● **Pictures paired with source code**
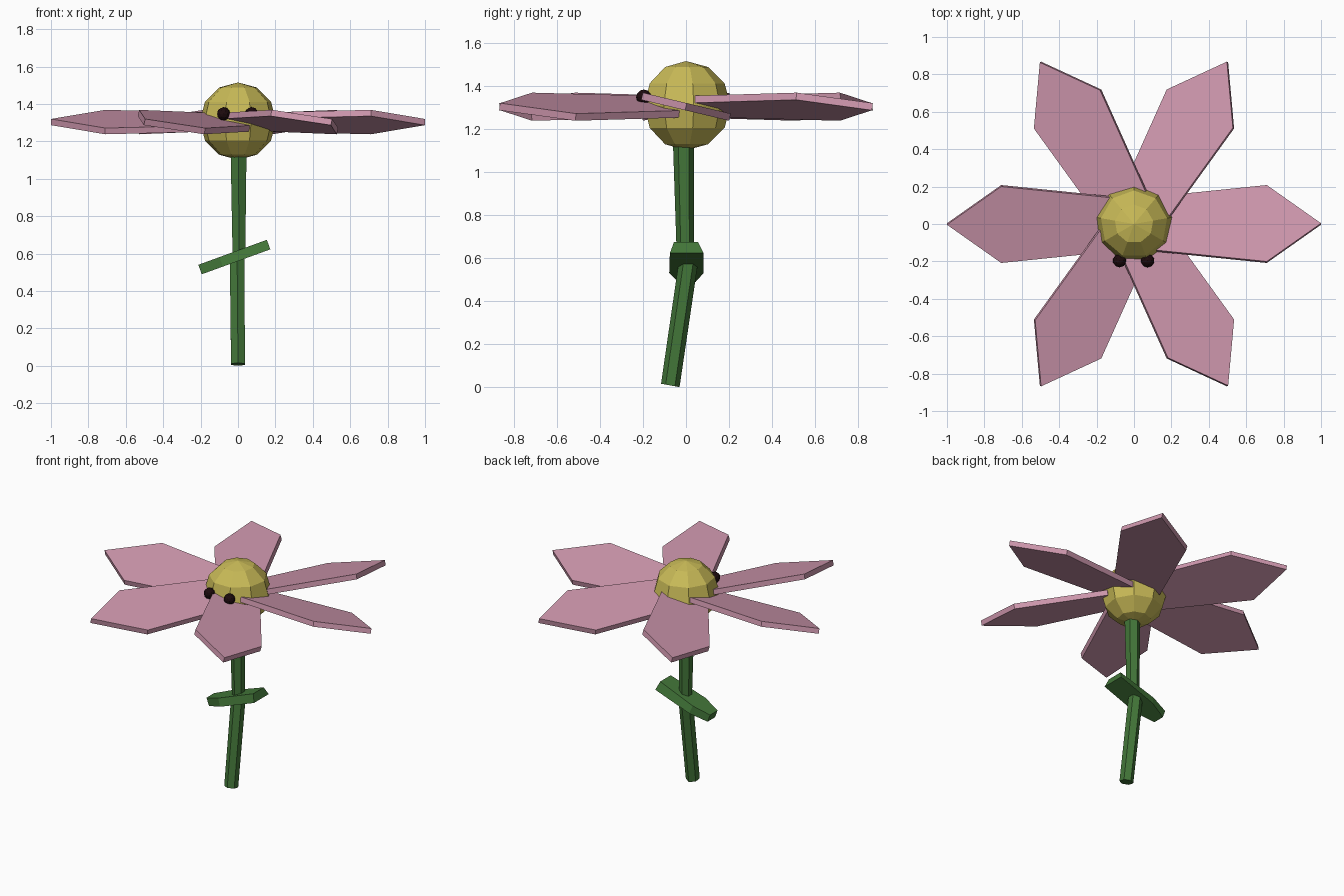
import bpy, bmesh
from math import sin, cos, pi, radians
from mathutils import Matrix, Vector

cube = bpy.data.objects.get("Cube")
if cube:
    bpy.data.objects.remove(cube, do_unlink=True)


def material(name, r, g, b):
    m = bpy.data.materials.new(name)
    m.use_nodes = True
    m.diffuse_color = (r, g, b, 1)
    bsdf = m.node_tree.nodes["Principled BSDF"]
    bsdf.inputs["Base Color"].default_value = (r, g, b, 1)
    bsdf.inputs["Roughness"].default_value = 0.8
    return m


pink = material("petal pink", 0.62, 0.31, 0.42)
yellow = material("pollen yellow", 0.58, 0.49, 0.095)
green = material("stem green", 0.055, 0.18, 0.04)
dark = material("eye dark", 0.012, 0.003, 0.004)


def finish(name, bm, mat, matrix=Matrix()):
    bmesh.ops.recalc_face_normals(bm, faces=bm.faces)
    mesh = bpy.data.meshes.new(name)
    bm.to_mesh(mesh)
    bm.free()
    mesh.materials.append(mat)
    obj = bpy.data.objects.new(name, mesh)
    obj.matrix_world = matrix
    bpy.context.collection.objects.link(obj)
    return obj


def loft(name, rings, mat, matrix=Matrix()):
    """Skin equal-length point rings and cap both ends."""
    bm = bmesh.new()
    loops = [[bm.verts.new(p) for p in ring] for ring in rings]
    n = len(loops[0])
    for a, b in zip(loops, loops[1:]):
        for i in range(n):
            j = (i + 1) % n
            bm.faces.new((a[i], a[j], b[j], b[i]))
    bm.faces.new(loops[0])
    bm.faces.new(loops[-1])
    return finish(name, bm, mat, matrix)


def circle(centre, radius, sides, lean=0.0):
    """Horizontal ring; lean drops the +y side."""
    pts = []
    for i in range(sides):
        a = pi / 2 + 2 * pi * i / sides
        off = Vector((cos(a), sin(a), -lean * sin(a))) * radius
        pts.append(Vector(centre) + off)
    return pts


# Flower head: faceted ball
HEAD_Z, HEAD_R, SIDES, BANDS = 1.308, 0.207, 9, 6
rings = []
for k in range(1, BANDS):
    t = pi * k / BANDS
    rings.append(circle((0, 0, HEAD_Z + HEAD_R * cos(t)), HEAD_R * sin(t), SIDES))
head = loft("flower_head", rings, yellow)
bm = bmesh.new()
bm.from_mesh(head.data)
for cap in [f for f in bm.faces if len(f.verts) == SIDES]:
    pole = HEAD_R if cap.calc_center_median().z > HEAD_Z else -HEAD_R
    fan = bmesh.ops.poke(bm, faces=[cap])
    fan["verts"][0].co = (0, 0, HEAD_Z + pole)
bm.to_mesh(head.data)
bm.free()

# Petals: six pitched plates around the head
outline = [(0.12, -0.148), (0.71, -0.21), (1.0, 0), (0.71, 0.21), (0.12, 0.148)]
plate = [[(x, y, z) for x, y in outline] for z in (-0.017, 0.017)]
for i in range(6):
    place = (Matrix.Translation((0, 0, 1.303))
             @ Matrix.Rotation(i * pi / 3, 4, "Z")
             @ Matrix.Rotation(radians(-13.4), 4, "X"))
    loft(f"petal_{i + 1}", plate, pink, place)

# Eyes: small dark beads on the front of the head
for side, x in (("left", 0.073), ("right", -0.077)):
    bm = bmesh.new()
    bmesh.ops.create_icosphere(bm, subdivisions=2, radius=0.036)
    finish(f"eye_{side}", bm, dark, Matrix.Translation((x, -0.196, 1.347)))

# Stem: upright upper length and a leaning lower length
loft("stem_upper", [circle((0.003, -0.012, 1.15), 0.049, 6),
                    circle((0.005, -0.003, 0.58), 0.039, 6)], green)
loft("stem_lower", [circle((-0.005, 0.014, 0.6), 0.045, 6),
                    circle((0, -0.073, 0.008), 0.043, 6, 0.18)], green)

# Leaf: tilted plate across the bend, narrow at its low end
top = [(-0.2, -0.035), (-0.08, -0.07), (0.19, -0.056),
       (0.19, 0.056), (-0.08, 0.07), (-0.2, 0.045)]
base = [(-0.2, -0.035), (-0.08, -0.078), (0.19, -0.075),
        (0.19, 0.082), (-0.08, 0.082), (-0.2, 0.045)]
leaf = [[(x, y, z) for x, y in pts] for pts, z in ((top, 0.027), (base, -0.027))]
loft("leaf", leaf, green,
     Matrix.Translation((-0.015, 0, 0.583)) @ Matrix.Rotation(radians(-20), 4, "Y"))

● **EXERCISE REQUIREMENTS**
Look through the entries, and return every line that the word "loops" appears in.

● **OUTPUT FOR THIS EXERCISE**
    loops = [[bm.verts.new(p) for p in ring] for ring in rings]
    n = len(loops[0])
    for a, b in zip(loops, loops[1:]):
    bm.faces.new(loops[0])
    bm.faces.new(loops[-1])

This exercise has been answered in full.